Date of Award
Thesis - Open Access
MA in Women's History
Women’s History Graduate Program
This thesis was partially inspired by my personal experience of attending Emma Willard School, an all-girls boarding school in Troy, New York. This thesis examines the social, cultural and political history of the Queen Bee figure in the popular culture of the twentieth and twenty first centuries. The Queen Bee is a fluid anti-heroine however, a feminist character who while she tears down others around her to succeed is also genuine with relatable emotions. Here, I explore the 2000’s media culture’s fascination with the relational aggression and adolescent womanhood and its depiction of girls caught up in complex networks of social positions ranging from the Queen Bee to Bystander and Target. This thesis outlines the history of the Queen Bee figure from its emergence in 1949 through perhaps its most popular iteration in the early twenty-first century. In the early twenty-first century, the Queen Bee persona has become a contested terrain, at once negative and positive, much in the way the culture interprets feminism. Popular TV series Gilmore Girls (2000-2007) and Gossip Girl (2007- 2012) render two versions of Queen Bee figures in the early 2000’s television, offering a window into that contested terrain.

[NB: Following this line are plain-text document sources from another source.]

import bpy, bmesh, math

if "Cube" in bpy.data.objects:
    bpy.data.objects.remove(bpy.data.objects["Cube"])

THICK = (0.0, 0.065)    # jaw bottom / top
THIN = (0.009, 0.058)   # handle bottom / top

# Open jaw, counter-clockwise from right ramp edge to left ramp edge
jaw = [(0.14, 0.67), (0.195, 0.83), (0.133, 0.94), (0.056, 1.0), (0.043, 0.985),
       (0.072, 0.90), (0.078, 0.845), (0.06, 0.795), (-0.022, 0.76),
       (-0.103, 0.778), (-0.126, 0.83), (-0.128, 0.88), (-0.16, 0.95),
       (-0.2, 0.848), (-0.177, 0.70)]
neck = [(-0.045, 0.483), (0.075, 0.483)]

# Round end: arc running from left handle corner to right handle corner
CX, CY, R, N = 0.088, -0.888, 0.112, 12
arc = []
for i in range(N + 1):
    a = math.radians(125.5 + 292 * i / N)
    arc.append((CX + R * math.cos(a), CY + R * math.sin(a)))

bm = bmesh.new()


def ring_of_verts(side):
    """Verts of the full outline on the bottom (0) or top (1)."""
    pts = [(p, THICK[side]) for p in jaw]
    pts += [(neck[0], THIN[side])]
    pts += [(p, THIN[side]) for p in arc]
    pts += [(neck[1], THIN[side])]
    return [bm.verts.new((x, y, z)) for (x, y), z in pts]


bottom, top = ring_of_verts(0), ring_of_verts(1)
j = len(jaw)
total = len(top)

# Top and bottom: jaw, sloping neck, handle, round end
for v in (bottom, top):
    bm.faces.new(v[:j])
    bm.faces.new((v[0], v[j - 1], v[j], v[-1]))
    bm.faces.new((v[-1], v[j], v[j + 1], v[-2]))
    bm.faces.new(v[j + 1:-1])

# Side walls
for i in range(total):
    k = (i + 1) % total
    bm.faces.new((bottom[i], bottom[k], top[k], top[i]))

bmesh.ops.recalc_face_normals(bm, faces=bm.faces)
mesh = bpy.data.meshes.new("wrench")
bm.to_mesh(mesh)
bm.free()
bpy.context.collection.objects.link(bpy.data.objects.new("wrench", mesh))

Schmer, Sarah Elisabet Stanislawa, "Honey, Spice and Sometimes Nice: The 20th and 21st centuries Cultural, Social and Political Work of the Queen Bee" (2018). Women's History Theses. 39.